Exercise: Give every entry below again, exactly as written, and skip the images.

Exercise material:
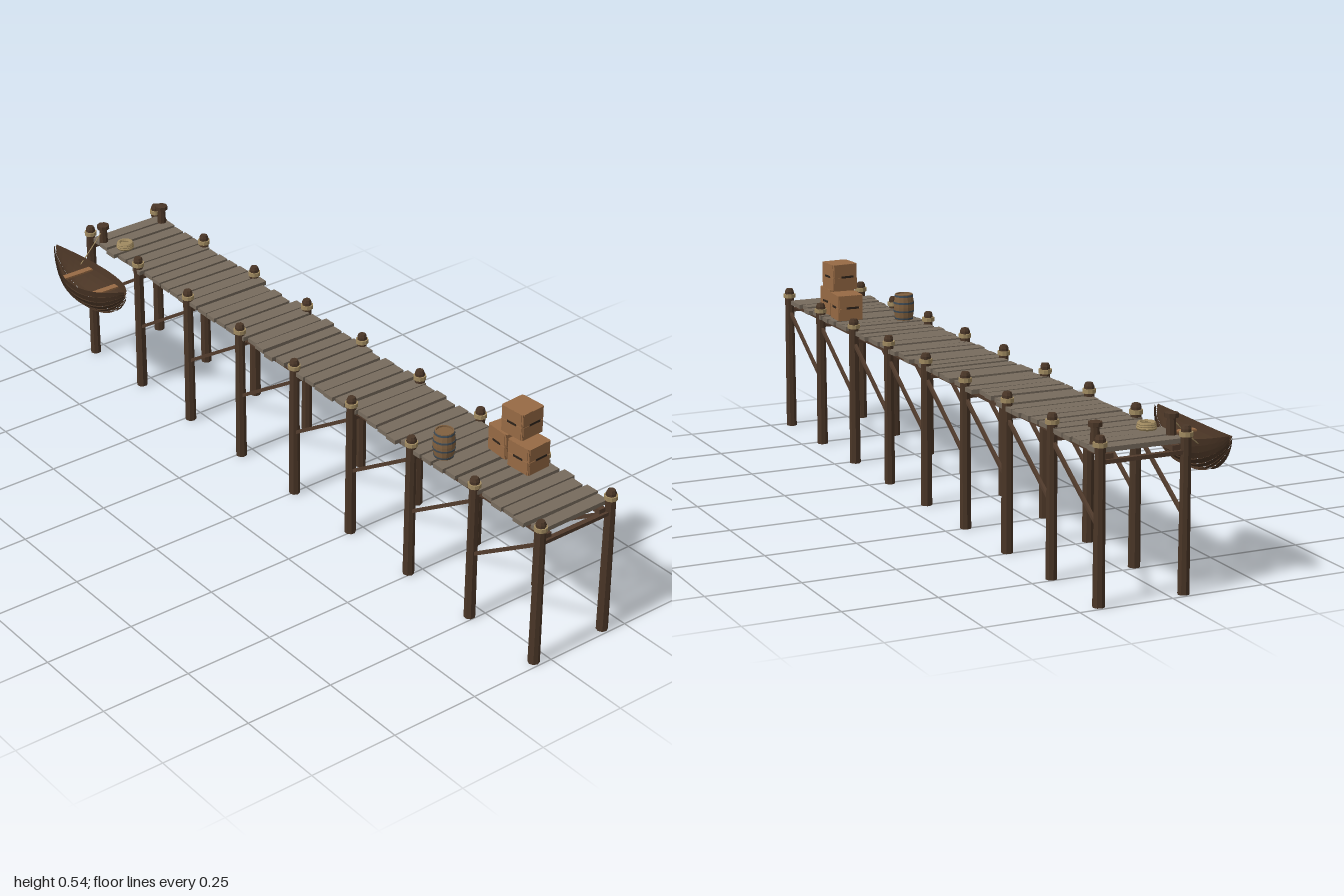
import * as THREE from 'three';

const mat = (name, color, side = THREE.FrontSide) => {
  const m = new THREE.MeshStandardMaterial({ color, flatShading: true, side });
  m.name = name;
  return m;
};

export function createModel() {
  const root = new THREE.Group();
  root.name = 'pier';
  const M = {
    post: mat('dark timber', 0x4a3627),
    plank: mat('weathered plank', 0x776b5d),
    beam: mat('beam timber', 0x523c2d),
    rope: mat('rope', 0xa08a60),
    crate: mat('crate wood', 0x976a44),
    barrel: mat('barrel wood', 0x80603f),
    iron: mat('iron', 0x3e4a54),
    slot: mat('dark slot', 0x2e231a),
    hull: mat('boat hull', 0x4a3525, THREE.DoubleSide),
  };
  let seed = 7;
  const rnd = (a, b) => {
    seed = (seed * 16807) % 2147483647;
    return a + (b - a) * (seed / 2147483647);
  };
  const add = (parent, name, geo, material, x = 0, y = 0, z = 0) => {
    const m = new THREE.Mesh(geo, material);
    m.name = name;
    m.position.set(x, y, z);
    parent.add(m);
    return m;
  };
  const group = (name, x = 0, y = 0, z = 0) => {
    const g = new THREE.Group();
    g.name = name;
    g.position.set(x, y, z);
    root.add(g);
    return g;
  };
  const box = (w, h, d) => new THREE.BoxGeometry(w, h, d);
  const lathe = (pts, n) => new THREE.LatheGeometry(pts.map(p => new THREE.Vector2(...p)), n);

  // Posts with rope collars, cross beams and diagonal braces
  const LEFT = -0.04, RIGHT = 0.19, MID = 0.075, STEP = 0.245;
  const postGeo = lathe([[0, 0], [0.0155, 0], [0.0135, 0.402], [0.0135, 0.409], [0.01, 0.417], [0, 0.417]], 8);
  const collarGeo = new THREE.CylinderGeometry(0.0175, 0.0175, 0.011, 10);
  for (let i = 0; i < 9; i++) {
    const z = 0.98 - i * STEP;
    for (const x of [LEFT, RIGHT]) {
      const p = add(root, 'post', postGeo, M.post, x, 0, z);
      p.rotation.y = rnd(0, 1);
      add(root, 'ropeCollar', collarGeo, M.rope, x, 0.396, z);
      if (i < 8) {
        const drop = 0.16;
        const b = add(root, 'brace', box(0.008, 0.009, Math.hypot(STEP, drop)), M.beam,
          x, 0.35 - drop / 2, z - STEP / 2);
        b.rotation.x = -Math.atan2(drop, STEP);
      }
    }
    add(root, 'crossBeam', box(RIGHT - LEFT, 0.01, 0.014), M.beam, MID, 0.353, z);
  }

  // Long stringers under the deck
  for (const x of [LEFT + 0.026, RIGHT - 0.026])
    add(root, 'stringer', box(0.02, 0.014, 1.96), M.beam, x, 0.364, 0);

  // Uneven deck planks
  const deck = group('deck');
  const count = 44, pitch = 1.95 / count;
  for (let i = 0; i < count; i++) {
    const p = add(deck, 'plank', box(rnd(0.222, 0.246), 0.012, pitch - rnd(0.005, 0.01)), M.plank,
      MID + rnd(-0.005, 0.005), 0.377 + rnd(-0.0015, 0.002), -0.975 + (i + 0.5) * pitch);
    p.rotation.set(rnd(-0.02, 0.02), rnd(-0.012, 0.012), rnd(-0.004, 0.004));
  }

  // Mooring bollards
  const bollardGeo = lathe([[0, 0], [0.013, 0], [0.011, 0.042], [0.018, 0.044], [0.018, 0.055], [0, 0.057]], 8);
  for (const x of [-0.028, 0.177]) add(root, 'bollard', bollardGeo, M.post, x, 0.383, -0.93);

  // Coiled rope
  const coil = group('ropeCoil', 0, 0.386, -0.86);
  for (let i = 0; i < 3; i++) {
    const t = add(coil, 'coilTurn', new THREE.TorusGeometry(0.021 - i * 0.001, 0.005, 6, 16), M.rope, 0, 0.003 + i * 0.005, 0);
    t.rotation.x = Math.PI / 2;
  }
  add(coil, 'coilCore', new THREE.CylinderGeometry(0.019, 0.019, 0.01, 12), M.rope, 0, 0.006, 0);

  // Barrel with iron hoops
  const barrel = group('barrel', 0, 0.384, 0.57);
  const rAt = y => 0.025 + 0.0045 * Math.sin(Math.PI * y / 0.075);
  const prof = [[0, 0]];
  for (let i = 0; i <= 6; i++) prof.push([rAt(i * 0.0125), i * 0.0125]);
  prof.push([0.022, 0.075], [0.022, 0.071], [0, 0.071]);
  add(barrel, 'staves', lathe(prof, 14), M.barrel);
  for (const y of [0.005, 0.026, 0.05, 0.07]) {
    const h = 0.0025;
    add(barrel, 'hoop', lathe([[rAt(y) - 0.001, y - h], [rAt(y - h) + 0.001, y - h],
      [rAt(y + h) + 0.001, y + h], [rAt(y) - 0.001, y + h]], 14), M.iron);
  }

  // Stacked crates with corner boards and dark hand slots
  const crate = (x, y, z, turn, s) => {
    const g = group('crate', x, y + s / 2, z);
    g.rotation.y = turn;
    add(g, 'crateBody', box(s - 0.003, s - 0.002, s - 0.003), M.crate);
    for (const k of [-1, 1]) {
      add(g, 'crateBoard', box(s, s * 0.47, s * 0.86), M.crate, 0, k * s * 0.25, 0);
      add(g, 'crateEnd', box(s * 0.9, s * 0.47, s), M.crate, 0, k * s * 0.25, 0);
      add(g, 'handSlot', box(s * 0.5, 0.006, 0.002), M.slot, s * 0.08 * k, 0, k * s / 2);
      add(g, 'sideSlot', box(0.002, 0.006, s * 0.4), M.slot, k * s / 2, 0, 0);
    }
  };
  crate(0.137, 0.385, 0.735, 0.06, 0.077);
  crate(0.145, 0.385, 0.648, -0.06, 0.074);
  crate(0.145, 0.465, 0.697, 0.07, 0.076);

  // Rowing boat: overlapping strakes swept along the hull
  const boat = group('boat', -0.15, 0, -0.82);
  const hullPoint = (t, v, side, lap) => {
    const a = v * Math.PI / 2;
    const keel = 0.27 + 0.085 * Math.abs(t) ** 3, sheer = 0.35 + 0.032 * t * t;
    const w = 0.058 * (1 - t * t) + 0.001;
    return [side * (w + lap) * Math.sin(a), keel + (sheer - keel) * (1 - Math.cos(a)) - lap * Math.cos(a), t * 0.18];
  };
  const strakes = 7, seg = 20;
  for (const side of [-1, 1]) {
    for (let s = 0; s < strakes; s++) {
      const pos = [], idx = [];
      for (let i = 0; i <= seg; i++) {
        const t = -1 + 2 * i / seg;
        pos.push(...hullPoint(t, s / strakes, side, 0));
        pos.push(...hullPoint(t, (s + 1.1) / strakes, side, 0.004));
        if (i < seg) {
          const a = i * 2;
          if (side > 0) idx.push(a, a + 1, a + 2, a + 1, a + 3, a + 2);
          else idx.push(a, a + 2, a + 1, a + 1, a + 2, a + 3);
        }
      }
      const g = new THREE.BufferGeometry();
      g.setAttribute('position', new THREE.Float32BufferAttribute(pos, 3));
      g.setIndex(idx);
      g.computeVertexNormals();
      add(boat, 'strake', g, M.hull);
    }
  }
  for (const z of [-0.066, 0.066]) add(boat, 'thwart', box(0.092, 0.005, 0.02), M.crate, 0, 0.338, z);

  // Mooring line from the bollard to the boat
  const line = new THREE.QuadraticBezierCurve3(new THREE.Vector3(-0.028, 0.425, -0.93),
    new THREE.Vector3(-0.072, 0.378, -0.926), new THREE.Vector3(-0.118, 0.343, -0.918));
  add(root, 'mooringLine', new THREE.TubeGeometry(line, 10, 0.0016, 5), M.rope);

  return root;
}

Answer space:
import * as THREE from 'three';

const mat = (name, color, side = THREE.FrontSide) => {
  const m = new THREE.MeshStandardMaterial({ color, flatShading: true, side });
  m.name = name;
  return m;
};

export function createModel() {
  const root = new THREE.Group();
  root.name = 'pier';
  const M = {
    post: mat('dark timber', 0x4a3627),
    plank: mat('weathered plank', 0x776b5d),
    beam: mat('beam timber', 0x523c2d),
    rope: mat('rope', 0xa08a60),
    crate: mat('crate wood', 0x976a44),
    barrel: mat('barrel wood', 0x80603f),
    iron: mat('iron', 0x3e4a54),
    slot: mat('dark slot', 0x2e231a),
    hull: mat('boat hull', 0x4a3525, THREE.DoubleSide),
  };
  let seed = 7;
  const rnd = (a, b) => {
    seed = (seed * 16807) % 2147483647;
    return a + (b - a) * (seed / 2147483647);
  };
  const add = (parent, name, geo, material, x = 0, y = 0, z = 0) => {
    const m = new THREE.Mesh(geo, material);
    m.name = name;
    m.position.set(x, y, z);
    parent.add(m);
    return m;
  };
  const group = (name, x = 0, y = 0, z = 0) => {
    const g = new THREE.Group();
    g.name = name;
    g.position.set(x, y, z);
    root.add(g);
    return g;
  };
  const box = (w, h, d) => new THREE.BoxGeometry(w, h, d);
  const lathe = (pts, n) => new THREE.LatheGeometry(pts.map(p => new THREE.Vector2(...p)), n);

  // Posts with rope collars, cross beams and diagonal braces
  const LEFT = -0.04, RIGHT = 0.19, MID = 0.075, STEP = 0.245;
  const postGeo = lathe([[0, 0], [0.0155, 0], [0.0135, 0.402], [0.0135, 0.409], [0.01, 0.417], [0, 0.417]], 8);
  const collarGeo = new THREE.CylinderGeometry(0.0175, 0.0175, 0.011, 10);
  for (let i = 0; i < 9; i++) {
    const z = 0.98 - i * STEP;
    for (const x of [LEFT, RIGHT]) {
      const p = add(root, 'post', postGeo, M.post, x, 0, z);
      p.rotation.y = rnd(0, 1);
      add(root, 'ropeCollar', collarGeo, M.rope, x, 0.396, z);
      if (i < 8) {
        const drop = 0.16;
        const b = add(root, 'brace', box(0.008, 0.009, Math.hypot(STEP, drop)), M.beam,
          x, 0.35 - drop / 2, z - STEP / 2);
        b.rotation.x = -Math.atan2(drop, STEP);
      }
    }
    add(root, 'crossBeam', box(RIGHT - LEFT, 0.01, 0.014), M.beam, MID, 0.353, z);
  }

  // Long stringers under the deck
  for (const x of [LEFT + 0.026, RIGHT - 0.026])
    add(root, 'stringer', box(0.02, 0.014, 1.96), M.beam, x, 0.364, 0);

  // Uneven deck planks
  const deck = group('deck');
  const count = 44, pitch = 1.95 / count;
  for (let i = 0; i < count; i++) {
    const p = add(deck, 'plank', box(rnd(0.222, 0.246), 0.012, pitch - rnd(0.005, 0.01)), M.plank,
      MID + rnd(-0.005, 0.005), 0.377 + rnd(-0.0015, 0.002), -0.975 + (i + 0.5) * pitch);
    p.rotation.set(rnd(-0.02, 0.02), rnd(-0.012, 0.012), rnd(-0.004, 0.004));
  }

  // Mooring bollards
  const bollardGeo = lathe([[0, 0], [0.013, 0], [0.011, 0.042], [0.018, 0.044], [0.018, 0.055], [0, 0.057]], 8);
  for (const x of [-0.028, 0.177]) add(root, 'bollard', bollardGeo, M.post, x, 0.383, -0.93);

  // Coiled rope
  const coil = group('ropeCoil', 0, 0.386, -0.86);
  for (let i = 0; i < 3; i++) {
    const t = add(coil, 'coilTurn', new THREE.TorusGeometry(0.021 - i * 0.001, 0.005, 6, 16), M.rope, 0, 0.003 + i * 0.005, 0);
    t.rotation.x = Math.PI / 2;
  }
  add(coil, 'coilCore', new THREE.CylinderGeometry(0.019, 0.019, 0.01, 12), M.rope, 0, 0.006, 0);

  // Barrel with iron hoops
  const barrel = group('barrel', 0, 0.384, 0.57);
  const rAt = y => 0.025 + 0.0045 * Math.sin(Math.PI * y / 0.075);
  const prof = [[0, 0]];
  for (let i = 0; i <= 6; i++) prof.push([rAt(i * 0.0125), i * 0.0125]);
  prof.push([0.022, 0.075], [0.022, 0.071], [0, 0.071]);
  add(barrel, 'staves', lathe(prof, 14), M.barrel);
  for (const y of [0.005, 0.026, 0.05, 0.07]) {
    const h = 0.0025;
    add(barrel, 'hoop', lathe([[rAt(y) - 0.001, y - h], [rAt(y - h) + 0.001, y - h],
      [rAt(y + h) + 0.001, y + h], [rAt(y) - 0.001, y + h]], 14), M.iron);
  }

  // Stacked crates with corner boards and dark hand slots
  const crate = (x, y, z, turn, s) => {
    const g = group('crate', x, y + s / 2, z);
    g.rotation.y = turn;
    add(g, 'crateBody', box(s - 0.003, s - 0.002, s - 0.003), M.crate);
    for (const k of [-1, 1]) {
      add(g, 'crateBoard', box(s, s * 0.47, s * 0.86), M.crate, 0, k * s * 0.25, 0);
      add(g, 'crateEnd', box(s * 0.9, s * 0.47, s), M.crate, 0, k * s * 0.25, 0);
      add(g, 'handSlot', box(s * 0.5, 0.006, 0.002), M.slot, s * 0.08 * k, 0, k * s / 2);
      add(g, 'sideSlot', box(0.002, 0.006, s * 0.4), M.slot, k * s / 2, 0, 0);
    }
  };
  crate(0.137, 0.385, 0.735, 0.06, 0.077);
  crate(0.145, 0.385, 0.648, -0.06, 0.074);
  crate(0.145, 0.465, 0.697, 0.07, 0.076);

  // Rowing boat: overlapping strakes swept along the hull
  const boat = group('boat', -0.15, 0, -0.82);
  const hullPoint = (t, v, side, lap) => {
    const a = v * Math.PI / 2;
    const keel = 0.27 + 0.085 * Math.abs(t) ** 3, sheer = 0.35 + 0.032 * t * t;
    const w = 0.058 * (1 - t * t) + 0.001;
    return [side * (w + lap) * Math.sin(a), keel + (sheer - keel) * (1 - Math.cos(a)) - lap * Math.cos(a), t * 0.18];
  };
  const strakes = 7, seg = 20;
  for (const side of [-1, 1]) {
    for (let s = 0; s < strakes; s++) {
      const pos = [], idx = [];
      for (let i = 0; i <= seg; i++) {
        const t = -1 + 2 * i / seg;
        pos.push(...hullPoint(t, s / strakes, side, 0));
        pos.push(...hullPoint(t, (s + 1.1) / strakes, side, 0.004));
        if (i < seg) {
          const a = i * 2;
          if (side > 0) idx.push(a, a + 1, a + 2, a + 1, a + 3, a + 2);
          else idx.push(a, a + 2, a + 1, a + 1, a + 2, a + 3);
        }
      }
      const g = new THREE.BufferGeometry();
      g.setAttribute('position', new THREE.Float32BufferAttribute(pos, 3));
      g.setIndex(idx);
      g.computeVertexNormals();
      add(boat, 'strake', g, M.hull);
    }
  }
  for (const z of [-0.066, 0.066]) add(boat, 'thwart', box(0.092, 0.005, 0.02), M.crate, 0, 0.338, z);

  // Mooring line from the bollard to the boat
  const line = new THREE.QuadraticBezierCurve3(new THREE.Vector3(-0.028, 0.425, -0.93),
    new THREE.Vector3(-0.072, 0.378, -0.926), new THREE.Vector3(-0.118, 0.343, -0.918));
  add(root, 'mooringLine', new THREE.TubeGeometry(line, 10, 0.0016, 5), M.rope);

  return root;
}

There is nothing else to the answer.